**GIVEN INFORMATION:**
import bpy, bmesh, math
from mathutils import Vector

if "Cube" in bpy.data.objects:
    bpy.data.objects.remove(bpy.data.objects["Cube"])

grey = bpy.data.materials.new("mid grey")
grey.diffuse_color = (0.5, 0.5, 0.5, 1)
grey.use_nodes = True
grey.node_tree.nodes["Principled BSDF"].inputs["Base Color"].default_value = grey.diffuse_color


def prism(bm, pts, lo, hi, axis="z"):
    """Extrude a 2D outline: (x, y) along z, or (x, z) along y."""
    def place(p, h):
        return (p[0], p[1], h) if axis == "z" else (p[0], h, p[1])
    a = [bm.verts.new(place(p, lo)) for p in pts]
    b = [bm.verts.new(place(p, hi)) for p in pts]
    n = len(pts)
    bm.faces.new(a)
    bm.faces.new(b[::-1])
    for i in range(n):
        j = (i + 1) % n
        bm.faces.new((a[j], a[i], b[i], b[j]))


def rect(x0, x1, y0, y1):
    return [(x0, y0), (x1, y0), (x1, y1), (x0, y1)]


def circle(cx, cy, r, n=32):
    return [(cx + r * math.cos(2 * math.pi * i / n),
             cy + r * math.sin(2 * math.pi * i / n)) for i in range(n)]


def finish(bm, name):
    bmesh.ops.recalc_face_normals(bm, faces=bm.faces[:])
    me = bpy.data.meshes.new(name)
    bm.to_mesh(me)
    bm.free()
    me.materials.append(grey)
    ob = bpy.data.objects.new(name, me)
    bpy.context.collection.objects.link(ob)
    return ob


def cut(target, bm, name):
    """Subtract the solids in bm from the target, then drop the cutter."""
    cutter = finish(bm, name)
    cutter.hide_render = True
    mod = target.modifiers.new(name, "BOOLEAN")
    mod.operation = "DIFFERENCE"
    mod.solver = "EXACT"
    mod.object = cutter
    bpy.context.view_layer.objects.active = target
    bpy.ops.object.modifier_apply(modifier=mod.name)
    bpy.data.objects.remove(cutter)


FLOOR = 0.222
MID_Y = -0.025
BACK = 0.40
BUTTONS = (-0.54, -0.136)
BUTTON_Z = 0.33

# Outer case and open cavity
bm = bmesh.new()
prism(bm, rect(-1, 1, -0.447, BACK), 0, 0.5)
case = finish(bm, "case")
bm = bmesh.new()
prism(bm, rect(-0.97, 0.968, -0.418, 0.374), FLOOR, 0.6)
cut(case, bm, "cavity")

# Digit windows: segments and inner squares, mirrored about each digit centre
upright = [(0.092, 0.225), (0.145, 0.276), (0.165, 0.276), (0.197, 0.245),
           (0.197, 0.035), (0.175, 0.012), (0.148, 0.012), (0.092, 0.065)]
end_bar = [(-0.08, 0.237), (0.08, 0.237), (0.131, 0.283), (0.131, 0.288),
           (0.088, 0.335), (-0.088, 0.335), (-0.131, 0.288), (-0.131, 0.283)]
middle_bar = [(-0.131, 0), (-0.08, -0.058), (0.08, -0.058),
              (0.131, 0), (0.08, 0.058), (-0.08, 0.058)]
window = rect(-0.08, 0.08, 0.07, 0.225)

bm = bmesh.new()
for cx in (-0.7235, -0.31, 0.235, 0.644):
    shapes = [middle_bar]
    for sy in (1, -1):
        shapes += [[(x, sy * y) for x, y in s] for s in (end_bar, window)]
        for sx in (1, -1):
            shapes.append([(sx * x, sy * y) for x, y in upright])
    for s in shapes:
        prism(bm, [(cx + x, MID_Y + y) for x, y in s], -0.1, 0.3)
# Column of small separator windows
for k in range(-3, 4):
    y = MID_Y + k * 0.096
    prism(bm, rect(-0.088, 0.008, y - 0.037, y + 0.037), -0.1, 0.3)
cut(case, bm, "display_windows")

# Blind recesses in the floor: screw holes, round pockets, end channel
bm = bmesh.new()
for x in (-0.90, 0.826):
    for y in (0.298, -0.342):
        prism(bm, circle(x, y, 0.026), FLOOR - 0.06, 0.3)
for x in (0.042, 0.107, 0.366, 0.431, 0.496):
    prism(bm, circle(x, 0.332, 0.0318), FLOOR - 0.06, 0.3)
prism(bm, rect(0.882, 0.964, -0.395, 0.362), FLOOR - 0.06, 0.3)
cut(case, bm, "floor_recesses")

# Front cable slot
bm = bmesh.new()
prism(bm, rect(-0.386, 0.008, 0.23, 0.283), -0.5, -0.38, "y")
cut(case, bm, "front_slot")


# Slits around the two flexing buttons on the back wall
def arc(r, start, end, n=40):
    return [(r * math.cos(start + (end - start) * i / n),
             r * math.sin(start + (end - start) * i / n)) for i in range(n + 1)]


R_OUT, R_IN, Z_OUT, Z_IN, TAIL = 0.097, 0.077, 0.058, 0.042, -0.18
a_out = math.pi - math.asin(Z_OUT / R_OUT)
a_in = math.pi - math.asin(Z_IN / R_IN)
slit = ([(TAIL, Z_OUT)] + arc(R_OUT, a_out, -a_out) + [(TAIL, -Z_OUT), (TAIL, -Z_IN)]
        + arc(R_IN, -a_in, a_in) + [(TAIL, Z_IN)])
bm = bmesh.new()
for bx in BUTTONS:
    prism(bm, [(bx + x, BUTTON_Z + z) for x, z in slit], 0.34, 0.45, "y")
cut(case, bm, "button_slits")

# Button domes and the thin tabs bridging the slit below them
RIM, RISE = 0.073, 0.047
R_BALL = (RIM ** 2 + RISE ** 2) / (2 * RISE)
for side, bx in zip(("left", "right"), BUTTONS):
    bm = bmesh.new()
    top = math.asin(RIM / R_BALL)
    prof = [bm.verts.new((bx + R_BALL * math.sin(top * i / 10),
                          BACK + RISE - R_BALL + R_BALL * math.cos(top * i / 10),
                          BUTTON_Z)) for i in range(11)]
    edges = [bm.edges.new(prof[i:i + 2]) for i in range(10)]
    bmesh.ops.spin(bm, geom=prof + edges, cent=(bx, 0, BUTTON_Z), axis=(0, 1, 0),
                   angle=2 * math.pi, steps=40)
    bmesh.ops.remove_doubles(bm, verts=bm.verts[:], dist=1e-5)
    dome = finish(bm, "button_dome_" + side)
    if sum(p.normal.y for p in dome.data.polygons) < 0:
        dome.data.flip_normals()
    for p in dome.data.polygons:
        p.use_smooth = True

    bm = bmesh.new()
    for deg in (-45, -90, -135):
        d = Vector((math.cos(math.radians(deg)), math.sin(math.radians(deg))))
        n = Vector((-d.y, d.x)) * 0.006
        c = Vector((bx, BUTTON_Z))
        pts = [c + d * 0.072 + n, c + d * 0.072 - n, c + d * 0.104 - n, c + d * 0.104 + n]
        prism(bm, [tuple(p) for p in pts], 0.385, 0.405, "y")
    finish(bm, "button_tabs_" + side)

**EXERCISE GOAL:** Return each line of the data above verbatim.

**PROBLEM SOLUTION:**
import bpy, bmesh, math
from mathutils import Vector

if "Cube" in bpy.data.objects:
    bpy.data.objects.remove(bpy.data.objects["Cube"])

grey = bpy.data.materials.new("mid grey")
grey.diffuse_color = (0.5, 0.5, 0.5, 1)
grey.use_nodes = True
grey.node_tree.nodes["Principled BSDF"].inputs["Base Color"].default_value = grey.diffuse_color


def prism(bm, pts, lo, hi, axis="z"):
    """Extrude a 2D outline: (x, y) along z, or (x, z) along y."""
    def place(p, h):
        return (p[0], p[1], h) if axis == "z" else (p[0], h, p[1])
    a = [bm.verts.new(place(p, lo)) for p in pts]
    b = [bm.verts.new(place(p, hi)) for p in pts]
    n = len(pts)
    bm.faces.new(a)
    bm.faces.new(b[::-1])
    for i in range(n):
        j = (i + 1) % n
        bm.faces.new((a[j], a[i], b[i], b[j]))


def rect(x0, x1, y0, y1):
    return [(x0, y0), (x1, y0), (x1, y1), (x0, y1)]


def circle(cx, cy, r, n=32):
    return [(cx + r * math.cos(2 * math.pi * i / n),
             cy + r * math.sin(2 * math.pi * i / n)) for i in range(n)]


def finish(bm, name):
    bmesh.ops.recalc_face_normals(bm, faces=bm.faces[:])
    me = bpy.data.meshes.new(name)
    bm.to_mesh(me)
    bm.free()
    me.materials.append(grey)
    ob = bpy.data.objects.new(name, me)
    bpy.context.collection.objects.link(ob)
    return ob


def cut(target, bm, name):
    """Subtract the solids in bm from the target, then drop the cutter."""
    cutter = finish(bm, name)
    cutter.hide_render = True
    mod = target.modifiers.new(name, "BOOLEAN")
    mod.operation = "DIFFERENCE"
    mod.solver = "EXACT"
    mod.object = cutter
    bpy.context.view_layer.objects.active = target
    bpy.ops.object.modifier_apply(modifier=mod.name)
    bpy.data.objects.remove(cutter)


FLOOR = 0.222
MID_Y = -0.025
BACK = 0.40
BUTTONS = (-0.54, -0.136)
BUTTON_Z = 0.33

# Outer case and open cavity
bm = bmesh.new()
prism(bm, rect(-1, 1, -0.447, BACK), 0, 0.5)
case = finish(bm, "case")
bm = bmesh.new()
prism(bm, rect(-0.97, 0.968, -0.418, 0.374), FLOOR, 0.6)
cut(case, bm, "cavity")

# Digit windows: segments and inner squares, mirrored about each digit centre
upright = [(0.092, 0.225), (0.145, 0.276), (0.165, 0.276), (0.197, 0.245),
           (0.197, 0.035), (0.175, 0.012), (0.148, 0.012), (0.092, 0.065)]
end_bar = [(-0.08, 0.237), (0.08, 0.237), (0.131, 0.283), (0.131, 0.288),
           (0.088, 0.335), (-0.088, 0.335), (-0.131, 0.288), (-0.131, 0.283)]
middle_bar = [(-0.131, 0), (-0.08, -0.058), (0.08, -0.058),
              (0.131, 0), (0.08, 0.058), (-0.08, 0.058)]
window = rect(-0.08, 0.08, 0.07, 0.225)

bm = bmesh.new()
for cx in (-0.7235, -0.31, 0.235, 0.644):
    shapes = [middle_bar]
    for sy in (1, -1):
        shapes += [[(x, sy * y) for x, y in s] for s in (end_bar, window)]
        for sx in (1, -1):
            shapes.append([(sx * x, sy * y) for x, y in upright])
    for s in shapes:
        prism(bm, [(cx + x, MID_Y + y) for x, y in s], -0.1, 0.3)
# Column of small separator windows
for k in range(-3, 4):
    y = MID_Y + k * 0.096
    prism(bm, rect(-0.088, 0.008, y - 0.037, y + 0.037), -0.1, 0.3)
cut(case, bm, "display_windows")

# Blind recesses in the floor: screw holes, round pockets, end channel
bm = bmesh.new()
for x in (-0.90, 0.826):
    for y in (0.298, -0.342):
        prism(bm, circle(x, y, 0.026), FLOOR - 0.06, 0.3)
for x in (0.042, 0.107, 0.366, 0.431, 0.496):
    prism(bm, circle(x, 0.332, 0.0318), FLOOR - 0.06, 0.3)
prism(bm, rect(0.882, 0.964, -0.395, 0.362), FLOOR - 0.06, 0.3)
cut(case, bm, "floor_recesses")

# Front cable slot
bm = bmesh.new()
prism(bm, rect(-0.386, 0.008, 0.23, 0.283), -0.5, -0.38, "y")
cut(case, bm, "front_slot")


# Slits around the two flexing buttons on the back wall
def arc(r, start, end, n=40):
    return [(r * math.cos(start + (end - start) * i / n),
             r * math.sin(start + (end - start) * i / n)) for i in range(n + 1)]


R_OUT, R_IN, Z_OUT, Z_IN, TAIL = 0.097, 0.077, 0.058, 0.042, -0.18
a_out = math.pi - math.asin(Z_OUT / R_OUT)
a_in = math.pi - math.asin(Z_IN / R_IN)
slit = ([(TAIL, Z_OUT)] + arc(R_OUT, a_out, -a_out) + [(TAIL, -Z_OUT), (TAIL, -Z_IN)]
        + arc(R_IN, -a_in, a_in) + [(TAIL, Z_IN)])
bm = bmesh.new()
for bx in BUTTONS:
    prism(bm, [(bx + x, BUTTON_Z + z) for x, z in slit], 0.34, 0.45, "y")
cut(case, bm, "button_slits")

# Button domes and the thin tabs bridging the slit below them
RIM, RISE = 0.073, 0.047
R_BALL = (RIM ** 2 + RISE ** 2) / (2 * RISE)
for side, bx in zip(("left", "right"), BUTTONS):
    bm = bmesh.new()
    top = math.asin(RIM / R_BALL)
    prof = [bm.verts.new((bx + R_BALL * math.sin(top * i / 10),
                          BACK + RISE - R_BALL + R_BALL * math.cos(top * i / 10),
                          BUTTON_Z)) for i in range(11)]
    edges = [bm.edges.new(prof[i:i + 2]) for i in range(10)]
    bmesh.ops.spin(bm, geom=prof + edges, cent=(bx, 0, BUTTON_Z), axis=(0, 1, 0),
                   angle=2 * math.pi, steps=40)
    bmesh.ops.remove_doubles(bm, verts=bm.verts[:], dist=1e-5)
    dome = finish(bm, "button_dome_" + side)
    if sum(p.normal.y for p in dome.data.polygons) < 0:
        dome.data.flip_normals()
    for p in dome.data.polygons:
        p.use_smooth = True

    bm = bmesh.new()
    for deg in (-45, -90, -135):
        d = Vector((math.cos(math.radians(deg)), math.sin(math.radians(deg))))
        n = Vector((-d.y, d.x)) * 0.006
        c = Vector((bx, BUTTON_Z))
        pts = [c + d * 0.072 + n, c + d * 0.072 - n, c + d * 0.104 - n, c + d * 0.104 + n]
        prism(bm, [tuple(p) for p in pts], 0.385, 0.405, "y")
    finish(bm, "button_tabs_" + side)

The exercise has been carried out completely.